PROBLEM REQUIREMENTS
Among the records below, count the lines where "radians" occurs, and report that total alone.

BEGIN PROVIDED RECORDS

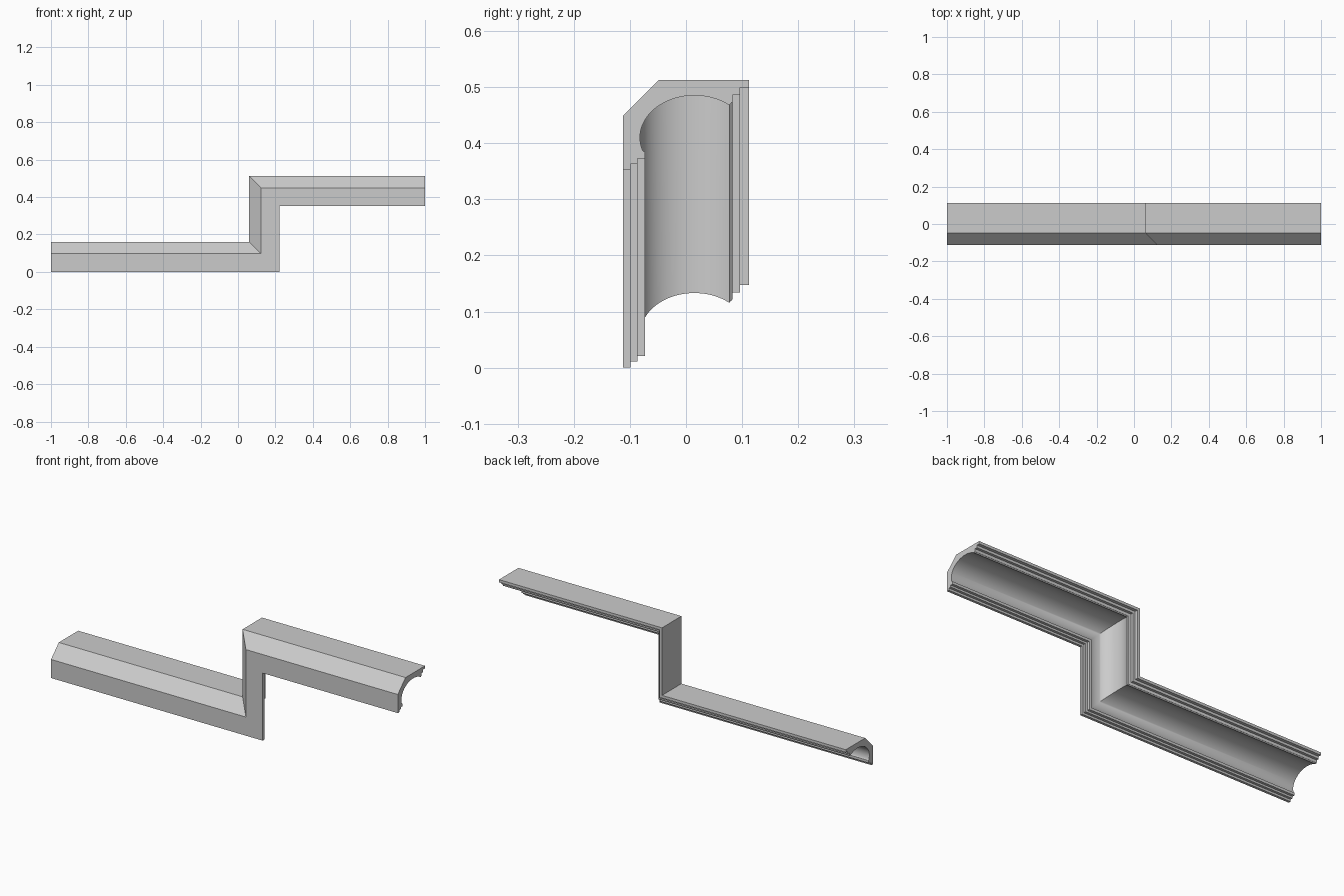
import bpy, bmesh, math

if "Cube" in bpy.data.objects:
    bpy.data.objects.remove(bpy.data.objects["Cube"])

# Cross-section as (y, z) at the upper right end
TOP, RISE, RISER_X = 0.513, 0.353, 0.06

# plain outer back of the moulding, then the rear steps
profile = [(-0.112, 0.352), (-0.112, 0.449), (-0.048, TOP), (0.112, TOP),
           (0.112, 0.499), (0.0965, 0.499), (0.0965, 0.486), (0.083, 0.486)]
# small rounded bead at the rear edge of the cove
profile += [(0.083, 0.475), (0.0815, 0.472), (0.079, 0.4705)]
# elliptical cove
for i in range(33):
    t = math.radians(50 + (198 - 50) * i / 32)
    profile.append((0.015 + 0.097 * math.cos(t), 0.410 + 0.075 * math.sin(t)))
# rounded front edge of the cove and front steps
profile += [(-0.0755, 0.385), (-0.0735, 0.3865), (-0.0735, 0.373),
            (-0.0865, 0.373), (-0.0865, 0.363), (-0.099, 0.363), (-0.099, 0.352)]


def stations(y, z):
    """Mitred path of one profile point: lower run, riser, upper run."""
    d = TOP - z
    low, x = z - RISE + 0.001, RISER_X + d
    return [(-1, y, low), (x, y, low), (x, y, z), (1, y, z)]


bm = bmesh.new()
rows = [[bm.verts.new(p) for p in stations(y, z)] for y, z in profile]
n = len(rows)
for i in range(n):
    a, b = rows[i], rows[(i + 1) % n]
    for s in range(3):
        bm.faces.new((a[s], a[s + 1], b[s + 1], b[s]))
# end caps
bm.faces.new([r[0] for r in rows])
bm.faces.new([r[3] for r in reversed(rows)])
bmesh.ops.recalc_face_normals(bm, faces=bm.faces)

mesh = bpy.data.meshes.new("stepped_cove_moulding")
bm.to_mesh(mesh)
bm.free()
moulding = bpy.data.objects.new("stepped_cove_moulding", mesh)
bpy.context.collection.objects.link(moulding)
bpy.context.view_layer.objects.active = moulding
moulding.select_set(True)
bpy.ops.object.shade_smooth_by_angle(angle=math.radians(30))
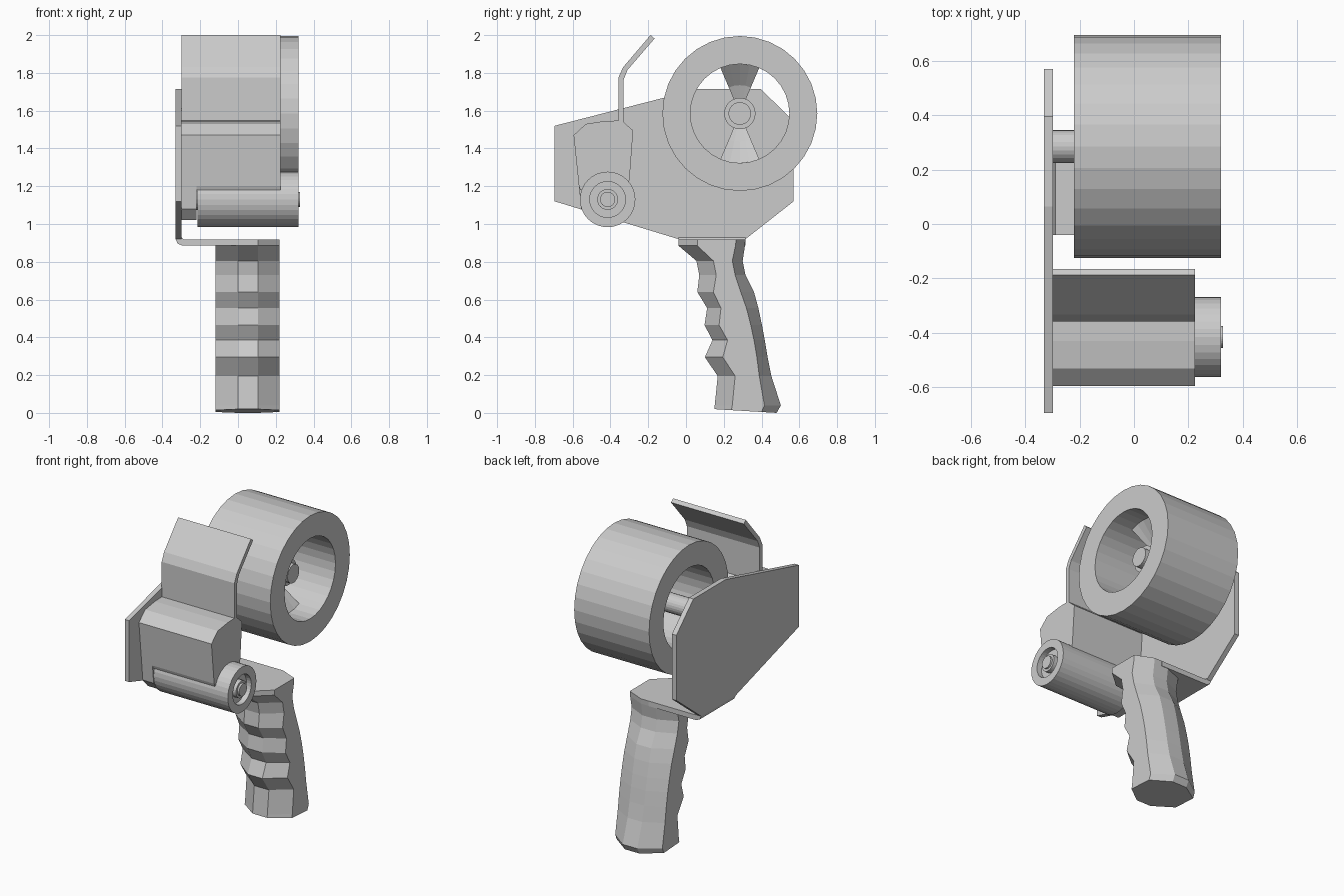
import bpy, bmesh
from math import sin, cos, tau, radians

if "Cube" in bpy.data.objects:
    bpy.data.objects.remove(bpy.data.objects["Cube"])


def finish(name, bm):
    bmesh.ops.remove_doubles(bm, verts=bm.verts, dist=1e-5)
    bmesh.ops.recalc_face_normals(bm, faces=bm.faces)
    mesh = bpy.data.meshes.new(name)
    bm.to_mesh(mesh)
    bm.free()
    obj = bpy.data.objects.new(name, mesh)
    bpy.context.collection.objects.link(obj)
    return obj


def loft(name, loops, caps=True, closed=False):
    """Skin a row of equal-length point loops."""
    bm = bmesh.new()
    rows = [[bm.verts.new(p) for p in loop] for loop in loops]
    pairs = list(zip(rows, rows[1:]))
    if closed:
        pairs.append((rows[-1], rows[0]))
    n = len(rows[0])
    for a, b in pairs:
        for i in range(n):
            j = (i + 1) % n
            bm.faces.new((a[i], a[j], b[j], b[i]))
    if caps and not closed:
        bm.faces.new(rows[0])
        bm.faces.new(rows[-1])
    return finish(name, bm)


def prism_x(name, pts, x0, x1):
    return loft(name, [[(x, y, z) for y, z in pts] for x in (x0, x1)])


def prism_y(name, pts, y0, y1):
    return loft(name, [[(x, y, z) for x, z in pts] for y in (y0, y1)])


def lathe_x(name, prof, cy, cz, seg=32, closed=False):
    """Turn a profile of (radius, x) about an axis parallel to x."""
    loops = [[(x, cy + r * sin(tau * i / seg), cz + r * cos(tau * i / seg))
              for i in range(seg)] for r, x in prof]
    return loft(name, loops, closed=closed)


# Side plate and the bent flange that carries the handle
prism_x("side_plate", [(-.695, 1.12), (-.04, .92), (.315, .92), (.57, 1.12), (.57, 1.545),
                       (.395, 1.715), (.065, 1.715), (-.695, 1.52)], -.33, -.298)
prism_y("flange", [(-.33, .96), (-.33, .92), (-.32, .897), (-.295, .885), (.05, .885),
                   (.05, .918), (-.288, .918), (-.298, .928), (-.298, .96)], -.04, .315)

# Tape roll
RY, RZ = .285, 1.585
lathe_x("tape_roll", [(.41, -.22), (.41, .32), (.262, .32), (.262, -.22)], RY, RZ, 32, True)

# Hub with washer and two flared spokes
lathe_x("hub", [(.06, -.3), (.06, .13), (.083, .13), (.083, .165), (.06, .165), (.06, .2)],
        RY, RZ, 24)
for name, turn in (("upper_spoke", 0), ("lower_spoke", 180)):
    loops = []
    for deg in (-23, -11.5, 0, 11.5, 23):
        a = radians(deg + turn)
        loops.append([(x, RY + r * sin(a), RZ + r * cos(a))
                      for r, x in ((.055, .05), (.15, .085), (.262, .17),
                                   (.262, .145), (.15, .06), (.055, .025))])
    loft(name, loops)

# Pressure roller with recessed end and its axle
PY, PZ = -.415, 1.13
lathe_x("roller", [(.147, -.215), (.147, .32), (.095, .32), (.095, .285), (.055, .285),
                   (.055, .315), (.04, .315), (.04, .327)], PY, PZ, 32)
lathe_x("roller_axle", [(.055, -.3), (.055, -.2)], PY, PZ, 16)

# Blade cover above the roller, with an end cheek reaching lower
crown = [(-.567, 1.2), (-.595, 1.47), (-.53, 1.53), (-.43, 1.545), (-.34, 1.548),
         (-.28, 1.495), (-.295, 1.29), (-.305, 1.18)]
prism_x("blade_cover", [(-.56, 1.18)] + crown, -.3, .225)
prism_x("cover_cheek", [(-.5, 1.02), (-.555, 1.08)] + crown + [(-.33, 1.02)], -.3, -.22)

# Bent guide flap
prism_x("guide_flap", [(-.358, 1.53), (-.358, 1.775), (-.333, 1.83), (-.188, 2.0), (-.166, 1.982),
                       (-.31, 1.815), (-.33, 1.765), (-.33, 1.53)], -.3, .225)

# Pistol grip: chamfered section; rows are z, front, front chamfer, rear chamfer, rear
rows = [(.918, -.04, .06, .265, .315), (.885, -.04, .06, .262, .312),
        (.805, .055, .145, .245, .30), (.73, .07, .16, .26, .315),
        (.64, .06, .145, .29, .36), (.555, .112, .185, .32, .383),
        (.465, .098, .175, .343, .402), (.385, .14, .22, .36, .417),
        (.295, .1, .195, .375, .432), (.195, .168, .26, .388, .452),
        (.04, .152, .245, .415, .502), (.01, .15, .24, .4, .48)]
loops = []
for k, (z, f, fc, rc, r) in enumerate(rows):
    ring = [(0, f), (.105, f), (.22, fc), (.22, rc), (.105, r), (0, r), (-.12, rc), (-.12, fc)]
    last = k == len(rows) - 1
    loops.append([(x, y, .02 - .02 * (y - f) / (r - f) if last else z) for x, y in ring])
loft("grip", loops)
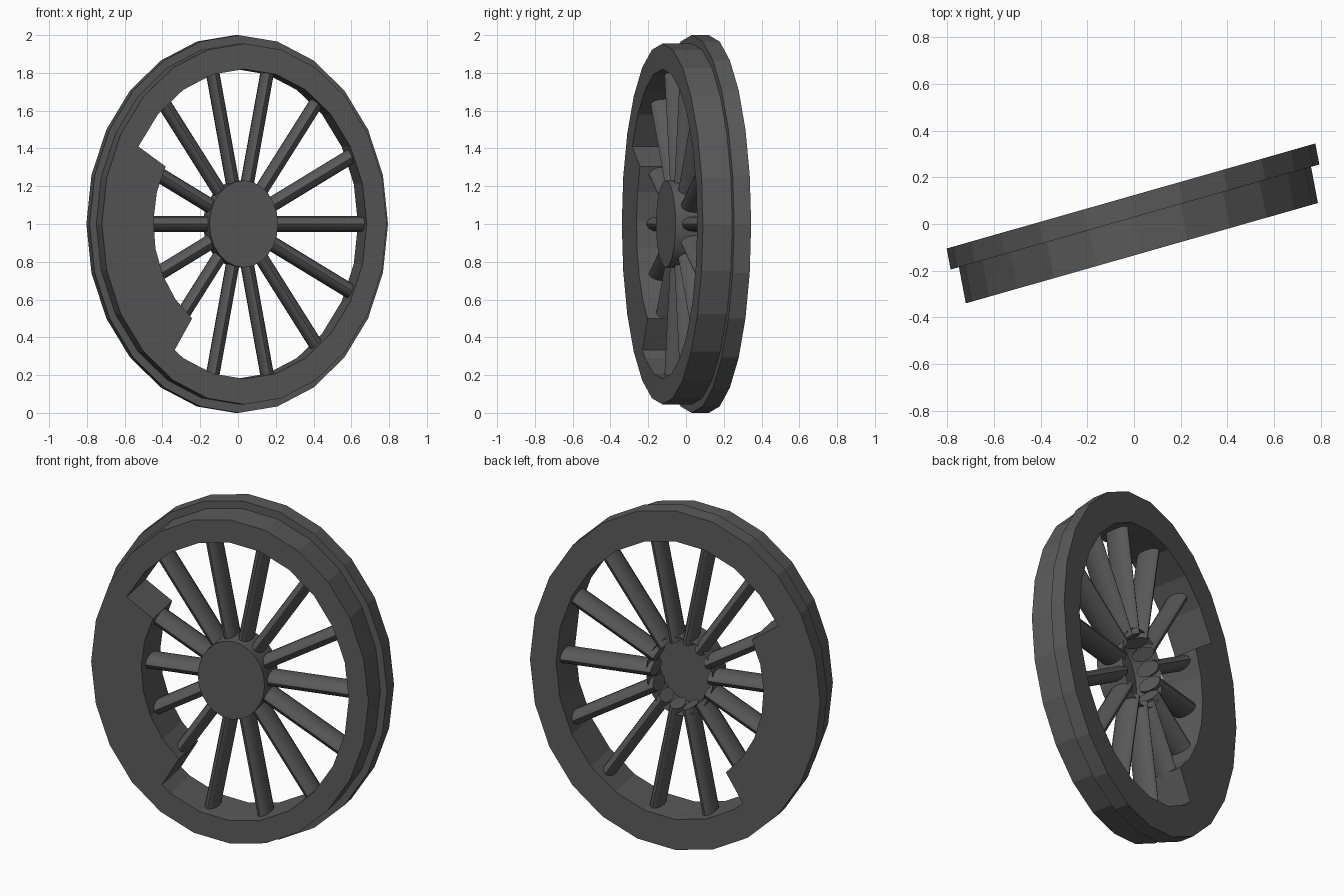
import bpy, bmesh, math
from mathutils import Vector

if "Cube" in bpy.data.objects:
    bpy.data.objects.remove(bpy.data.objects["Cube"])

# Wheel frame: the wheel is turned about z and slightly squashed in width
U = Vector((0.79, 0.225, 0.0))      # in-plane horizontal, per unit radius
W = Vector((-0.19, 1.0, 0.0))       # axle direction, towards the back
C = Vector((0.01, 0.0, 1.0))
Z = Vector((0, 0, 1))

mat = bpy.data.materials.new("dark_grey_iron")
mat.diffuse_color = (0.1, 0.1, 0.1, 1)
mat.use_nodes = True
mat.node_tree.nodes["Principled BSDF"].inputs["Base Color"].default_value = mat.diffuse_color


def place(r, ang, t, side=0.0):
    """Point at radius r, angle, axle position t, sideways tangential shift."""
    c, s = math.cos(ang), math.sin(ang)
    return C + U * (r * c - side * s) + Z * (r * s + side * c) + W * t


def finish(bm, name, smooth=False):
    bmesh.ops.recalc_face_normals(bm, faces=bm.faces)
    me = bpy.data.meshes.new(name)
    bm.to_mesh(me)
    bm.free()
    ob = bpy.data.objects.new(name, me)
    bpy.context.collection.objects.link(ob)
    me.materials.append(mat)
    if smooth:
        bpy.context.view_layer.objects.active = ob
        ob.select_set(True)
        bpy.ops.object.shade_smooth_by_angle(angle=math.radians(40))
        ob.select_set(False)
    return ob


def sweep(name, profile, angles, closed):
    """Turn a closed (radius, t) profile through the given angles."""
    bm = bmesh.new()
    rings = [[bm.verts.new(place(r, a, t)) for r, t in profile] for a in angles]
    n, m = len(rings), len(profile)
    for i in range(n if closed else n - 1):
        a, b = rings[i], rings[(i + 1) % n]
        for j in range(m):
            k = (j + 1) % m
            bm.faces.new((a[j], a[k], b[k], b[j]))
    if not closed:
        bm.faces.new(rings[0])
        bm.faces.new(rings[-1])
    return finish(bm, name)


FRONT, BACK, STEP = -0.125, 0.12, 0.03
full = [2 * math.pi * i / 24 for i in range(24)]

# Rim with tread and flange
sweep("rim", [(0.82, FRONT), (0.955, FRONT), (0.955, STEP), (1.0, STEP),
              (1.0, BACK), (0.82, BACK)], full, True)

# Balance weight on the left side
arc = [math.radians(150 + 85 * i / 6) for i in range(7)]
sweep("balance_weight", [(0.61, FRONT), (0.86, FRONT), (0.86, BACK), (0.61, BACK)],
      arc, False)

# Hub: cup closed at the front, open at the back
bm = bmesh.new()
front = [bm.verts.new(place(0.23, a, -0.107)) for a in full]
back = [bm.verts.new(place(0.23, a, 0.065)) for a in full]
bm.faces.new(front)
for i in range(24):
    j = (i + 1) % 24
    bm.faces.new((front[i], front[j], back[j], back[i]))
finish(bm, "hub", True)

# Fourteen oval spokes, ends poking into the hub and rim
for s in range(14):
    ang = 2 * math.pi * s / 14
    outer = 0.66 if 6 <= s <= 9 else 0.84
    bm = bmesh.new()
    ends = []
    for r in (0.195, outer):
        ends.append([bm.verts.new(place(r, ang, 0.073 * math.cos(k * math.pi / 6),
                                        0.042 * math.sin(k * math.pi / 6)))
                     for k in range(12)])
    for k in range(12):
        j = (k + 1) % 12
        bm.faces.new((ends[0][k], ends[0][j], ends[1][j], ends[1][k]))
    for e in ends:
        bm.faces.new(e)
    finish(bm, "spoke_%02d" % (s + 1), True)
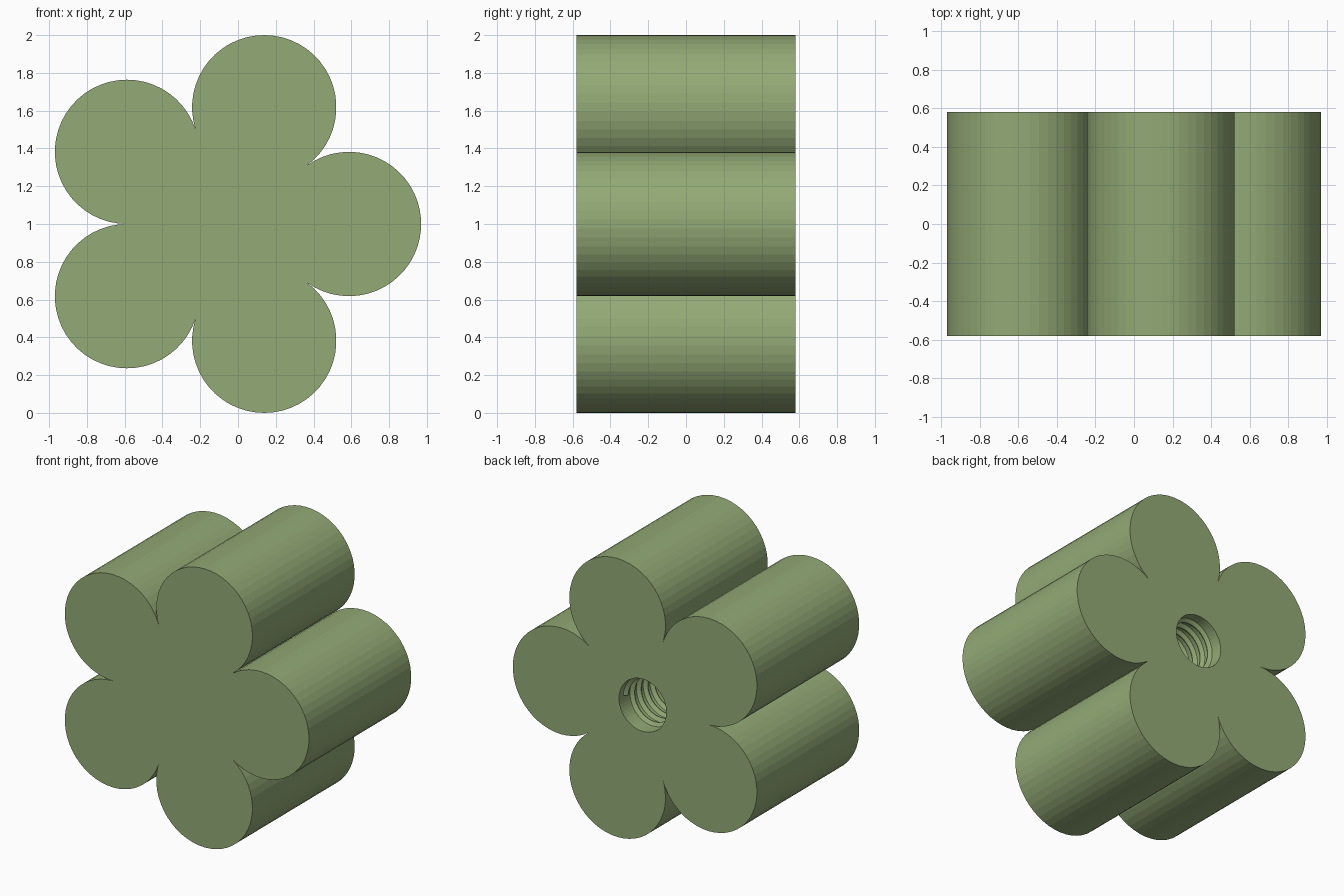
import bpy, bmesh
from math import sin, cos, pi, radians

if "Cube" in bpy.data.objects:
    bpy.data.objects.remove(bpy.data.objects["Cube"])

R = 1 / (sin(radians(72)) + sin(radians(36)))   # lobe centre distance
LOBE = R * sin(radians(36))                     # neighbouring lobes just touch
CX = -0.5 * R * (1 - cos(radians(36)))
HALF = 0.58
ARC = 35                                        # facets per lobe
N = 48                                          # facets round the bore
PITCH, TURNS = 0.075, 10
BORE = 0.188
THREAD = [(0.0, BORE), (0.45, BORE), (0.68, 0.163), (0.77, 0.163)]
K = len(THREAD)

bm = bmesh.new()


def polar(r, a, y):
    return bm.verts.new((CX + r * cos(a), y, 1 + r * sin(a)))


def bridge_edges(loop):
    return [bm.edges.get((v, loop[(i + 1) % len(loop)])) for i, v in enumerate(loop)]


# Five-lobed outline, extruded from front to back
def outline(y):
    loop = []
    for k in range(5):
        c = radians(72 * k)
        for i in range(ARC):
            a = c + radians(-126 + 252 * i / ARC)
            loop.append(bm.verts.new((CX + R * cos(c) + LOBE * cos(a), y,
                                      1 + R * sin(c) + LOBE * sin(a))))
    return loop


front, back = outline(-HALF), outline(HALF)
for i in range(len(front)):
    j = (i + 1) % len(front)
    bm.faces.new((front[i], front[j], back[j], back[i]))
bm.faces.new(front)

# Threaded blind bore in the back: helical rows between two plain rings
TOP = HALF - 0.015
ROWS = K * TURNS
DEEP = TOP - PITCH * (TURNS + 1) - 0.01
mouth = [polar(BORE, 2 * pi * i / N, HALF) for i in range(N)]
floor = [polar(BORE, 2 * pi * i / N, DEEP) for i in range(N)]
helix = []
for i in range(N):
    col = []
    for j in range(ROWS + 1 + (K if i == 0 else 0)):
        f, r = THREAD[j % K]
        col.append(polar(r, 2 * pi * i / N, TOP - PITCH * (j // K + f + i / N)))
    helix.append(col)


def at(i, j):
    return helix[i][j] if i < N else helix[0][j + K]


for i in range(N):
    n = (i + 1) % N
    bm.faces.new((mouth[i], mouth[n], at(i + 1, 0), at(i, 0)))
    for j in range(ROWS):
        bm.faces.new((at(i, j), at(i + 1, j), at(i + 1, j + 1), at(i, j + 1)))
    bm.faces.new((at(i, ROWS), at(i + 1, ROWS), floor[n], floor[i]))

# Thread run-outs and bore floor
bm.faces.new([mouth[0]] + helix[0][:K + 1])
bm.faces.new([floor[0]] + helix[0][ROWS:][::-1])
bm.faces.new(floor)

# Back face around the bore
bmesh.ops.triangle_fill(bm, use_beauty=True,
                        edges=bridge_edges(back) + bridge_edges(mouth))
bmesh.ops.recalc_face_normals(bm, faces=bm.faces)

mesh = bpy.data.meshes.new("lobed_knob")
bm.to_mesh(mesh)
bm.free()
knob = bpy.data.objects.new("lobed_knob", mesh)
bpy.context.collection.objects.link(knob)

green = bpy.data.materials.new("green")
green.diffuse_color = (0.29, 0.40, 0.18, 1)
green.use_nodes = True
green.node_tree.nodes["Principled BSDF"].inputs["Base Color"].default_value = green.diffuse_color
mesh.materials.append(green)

END PROVIDED RECORDS

FINAL ANSWER
12